This summer, the cream of the equestrian world will gather in northern France. Andrew Vine visits a region where horses outnumber people. Pictures by Mike Cowling.
WHAT a wonderful way to travel this is. Clip-clopping along a wooded country lane in dappled sunlight aboard a carriage drawn by a pair of beautiful draught horses called Tirun and Quentin.
When there are no cars in sight, and Tirun and Quentin make their stately and unhurried way through quiet hamlets of pretty stone cottages, we might be back in the 18th century, with nothing in the air except the sound of the horses’ hooves and birdsong.
And when a car does pass, or somebody emerges from one of the cottages, drivers and householders alike smile and wave.

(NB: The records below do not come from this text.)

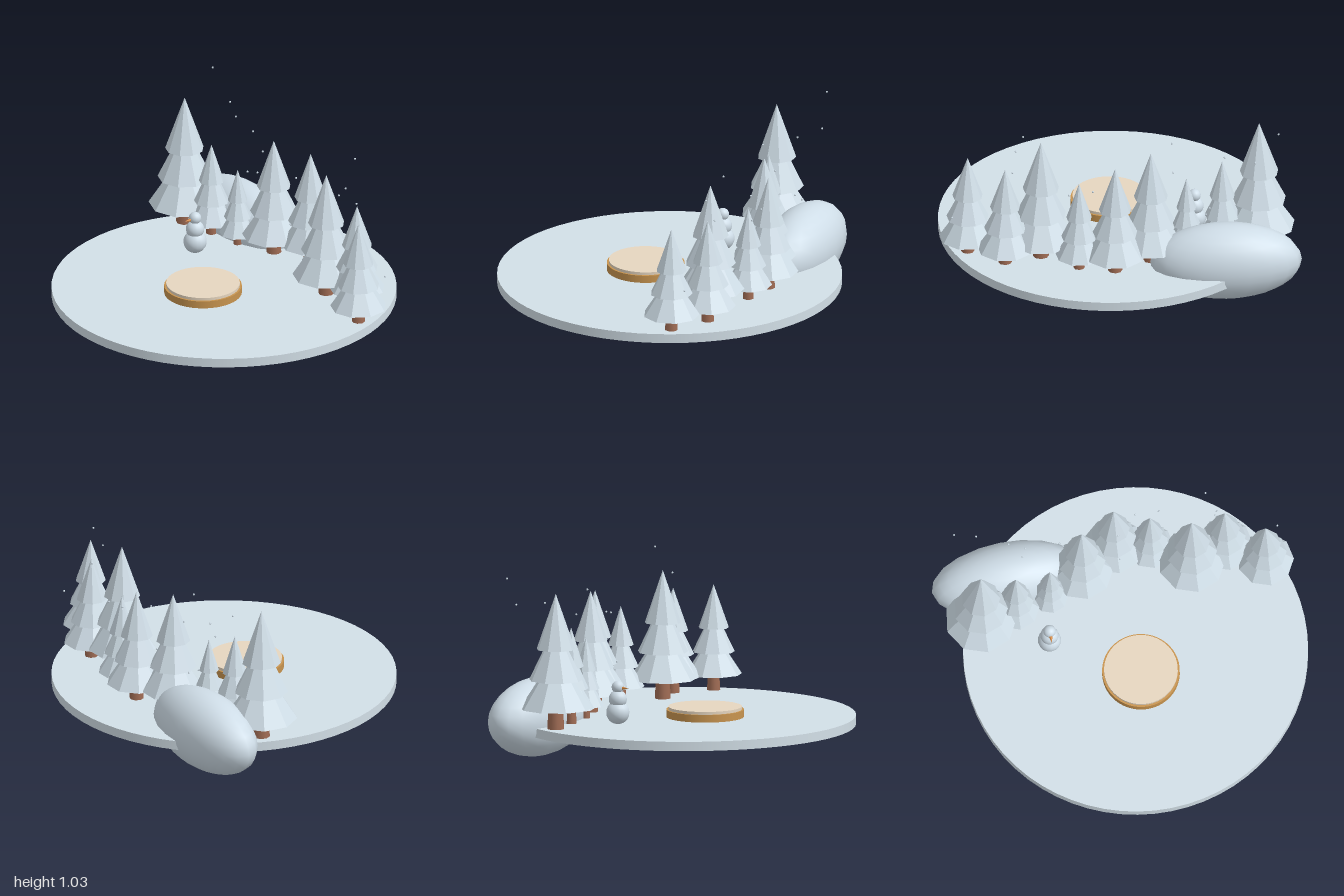
import * as THREE from 'three';

const mat = (name, color, flatShading = false) => {
  const m = new THREE.MeshStandardMaterial({ color, flatShading });
  m.name = name;
  return m;
};

export function createModel() {
  const root = new THREE.Group();
  root.name = 'winterClearing';

  const snow = mat('snow', 0xdcebf6);
  const frost = mat('frostedNeedles', 0xdcebf5, true);
  const ground = mat('packedSnow', 0xd3e0e8);
  const bark = mat('bark', 0xa06c54);
  const wood = mat('wood', 0xc8944f);
  const paleWood = mat('paleWood', 0xe6d6c0);
  const carrot = mat('carrot', 0xd88a40);

  const add = (parent, name, geometry, material, x, y, z) => {
    const mesh = new THREE.Mesh(geometry, material);
    mesh.name = name;
    mesh.position.set(x, y, z);
    parent.add(mesh);
    return mesh;
  };

  // Round snowy ground
  const top = 0.195;
  add(root, 'ground', new THREE.CylinderGeometry(0.955, 0.955, 0.052, 64), ground, 0.035, 0.169, -0.003);

  // Stretched snow mound at the back left edge
  const mound = add(root, 'snowMound', new THREE.SphereGeometry(1, 20, 14), snow, -0.58, 0.22, -0.555);
  mound.scale.set(0.42, 0.22, 0.195);

  // Wooden platform with a pale top
  const platform = new THREE.Group();
  platform.name = 'platform';
  root.add(platform);
  add(platform, 'platformBase', new THREE.CylinderGeometry(0.215, 0.215, 0.042, 48), wood, 0.035, 0.217, 0.14);
  add(platform, 'platformTop', new THREE.CylinderGeometry(0.204, 0.204, 0.016, 48), paleWood, 0.035, 0.246, 0.14);

  // Fir trees: x, z, lowest tier radius, height
  const trees = [
    [-0.774, -0.315, 0.2, 0.757],
    [-0.568, -0.35, 0.13, 0.538],
    [-0.368, -0.385, 0.102, 0.452],
    [-0.167, -0.487, 0.176, 0.677],
    [0.036, -0.592, 0.167, 0.645],
    [0.234, -0.553, 0.132, 0.532],
    [0.439, -0.41, 0.188, 0.719],
    [0.64, -0.475, 0.156, 0.588],
    [0.842, -0.34, 0.157, 0.591],
  ];
  // Tier base height, radius and cone height, relative to the tree
  const tiers = [[0.152, 1, 0.41], [0.363, 0.75, 0.41], [0.59, 0.54, 0.41]];
  for (const [x, z, r, h] of trees) {
    const tree = new THREE.Group();
    tree.name = 'firTree';
    tree.position.set(x, top, z);
    root.add(tree);
    const trunkH = h * 0.18;
    add(tree, 'trunk', new THREE.CylinderGeometry(r * 0.2, r * 0.24, trunkH, 8), bark, 0, trunkH / 2, 0);
    for (const [base, tr, th] of tiers) {
      add(tree, 'branchTier', new THREE.ConeGeometry(r * tr, h * th, 9), frost, 0, h * (base + th / 2), 0);
    }
  }

  // Snowman
  const snowman = new THREE.Group();
  snowman.name = 'snowman';
  snowman.position.set(-0.424, 0, -0.135);
  root.add(snowman);
  for (const [name, y, r] of [['body', 0.256, 0.065], ['chest', 0.331, 0.051], ['head', 0.398, 0.035]]) {
    add(snowman, name, new THREE.SphereGeometry(r, 16, 12), snow, 0, y, 0);
  }
  const nose = add(snowman, 'nose', new THREE.ConeGeometry(0.011, 0.045, 8), carrot, 0, 0.395, 0.048);
  nose.rotation.x = Math.PI / 2;

  // Drifting snowflakes
  const flake = new THREE.SphereGeometry(0.006, 6, 4);
  const flakes = [
    [-0.87, 1.027, -0.575], [-0.574, 0.855, -0.52], [-0.74, 0.86, -0.6], [-0.285, 0.9, -0.43],
    [-0.29, 0.755, -0.5], [-0.49, 0.545, -0.54], [-0.466, 0.535, -0.59], [0.041, 0.722, -0.49],
    [0.041, 0.45, -0.45], [0.16, 0.7, -0.6], [0.293, 0.682, -0.6], [0.543, 1.02, -0.53],
    [0.58, 0.877, -0.44], [0.6, 0.775, -0.5], [0.933, 0.47, -0.455], [-0.71, 0.37, -0.48],
  ];
  for (const [x, y, z] of flakes) add(root, 'snowflake', flake, snow, x, y, z);

  return root;
}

But then love for horses runs in the blood here, in the Orne department of Normandy. Horses far outnumber the people, for this is the centre of France’s equestrian world. The French call it the Domain of the Horse, and in August and early September it will play host to the World Equestrian Games. Half a million spectators are expected for 15 days of events including dressage and cross-country at which 60 countries are represented.
It’s one of the biggest events in France in 2014, and Orne is buzzing in anticipation. The government and EU have poured money into creating challenging courses for competitors, and the games are set to give the region a major tourism boost.
It deserves to reap the benefits. This is a charming part of France, steeped in a history shaped by its devotion to the horse.
At its heart is Haras du Pin, the French national stud, a sprawling estate of almost 2,500 acres. It was the Sun King, Louis XIV, who established this place in 1715, the year of his death after 72 years on the throne, after becoming dissatisfied with the results from his stud at Saint-Leger. He ordered a nationwide search to find lands where he intended to create a “Versailles for horses”, and his emissaries found the ideal location amongst Normandy’s woods and hills.
The landowner handed over the estate in exchange for one in Picardy, and the king’s courtiers got to work.
It would take until 1736 to develop Haras du Pin, including the building of a chateau, which stands in a horseshoe-shaped courtyard.
History is here at every turn. The stomping of the horses’ hooves in each stone stable echoes back to the 1700s. They occupy the same stalls now as then. The grooms spreading hay for their charges can glance over their shoulders and feel the presence of generations long gone who did exactly so within these walls.
Then, as now, the lineage of each animal is carefully recorded on cards posted over each stall. Then, as now, the horses are led out through great stone archways to exercise or work.
In Louis XIV’s time, every horse being led out was subjected to a critical eye, and so it remains. The preservation and enhancement of the characteristic Norman bloodlines was the old king’s aim, and centuries on, Haras du Pin honours it.
Above all, there are Percherons, of which Tirun and Quentin are both glorious examples. Pearl grey and stocky, smaller than the English shire horse, yet compact and powerful, they are as much a part of Normandy as the woods and valleys.
And, in their patient progress that reaches back to the eighth century, the Percherons are finding that time is turning back to meet them. Here in the horse’s domain, foresters and farmers are increasingly using them instead of tractors to haul wood and plough, finding that this emblematic symbol of their land that leaves hoofprints rather than soggy ruts in its wake is both greener and infinitely more loveable.
Although the Percherons dominate Haras du Pin, other characteristic French breeds are here too – thoroughbreds, French trotters, French saddle, Normandy cob, Hanoverian and Hungarian Nonius.
Quentin and Tirun’s tour of the estate takes in a magnificent tree-lined avenue leading up to the chateau, a race track dating from 1823 and training schools where the young learn to be carriage drivers or farriers.
The chateau is open to visitors and tells the story of Haras du Pin with paintings and magnificent tapestries, many depicting hunting, and the boar and deer heads adorning the walls speak of how devoted Normans are to bloodsports.
The original French manual on horsemanship, dating from 1751, written by the royal equerry Francois Robichan de La Guiriniere, is on display, as is the elaborate and historic tack dating back to Louis XIV.
Haras du Pin is open every day between April and September, and each Thursday is show day, when the horses are brought out for a display to music.
The equestrian theme of the area is also evident at the nearby Pavillon de Gouffern, a former 19th-century hunting lodge set in parkland which is now a luxurious boutique hotel.
Tirun and Quentin ease to a halt to let us disembark. And as they make their unhurried way up a hill back towards the chateau, the cars and lorries on the road move aside to let them pass. And that’s how it should be. After all, this is the domain of the horse.
• Andrew Vine and Mike Cowling travelled with Brittany Ferries from Portsmouth to Caen/Ouistreham (0871 244 1400, www.brittanyferries.com) which has return crossings from £110pp for a car and two passengers.
Details of Haras du Pin are at www.haras-national-du-pin.com and the Pavillon de Gouffern is at www.pavillondegouffern.com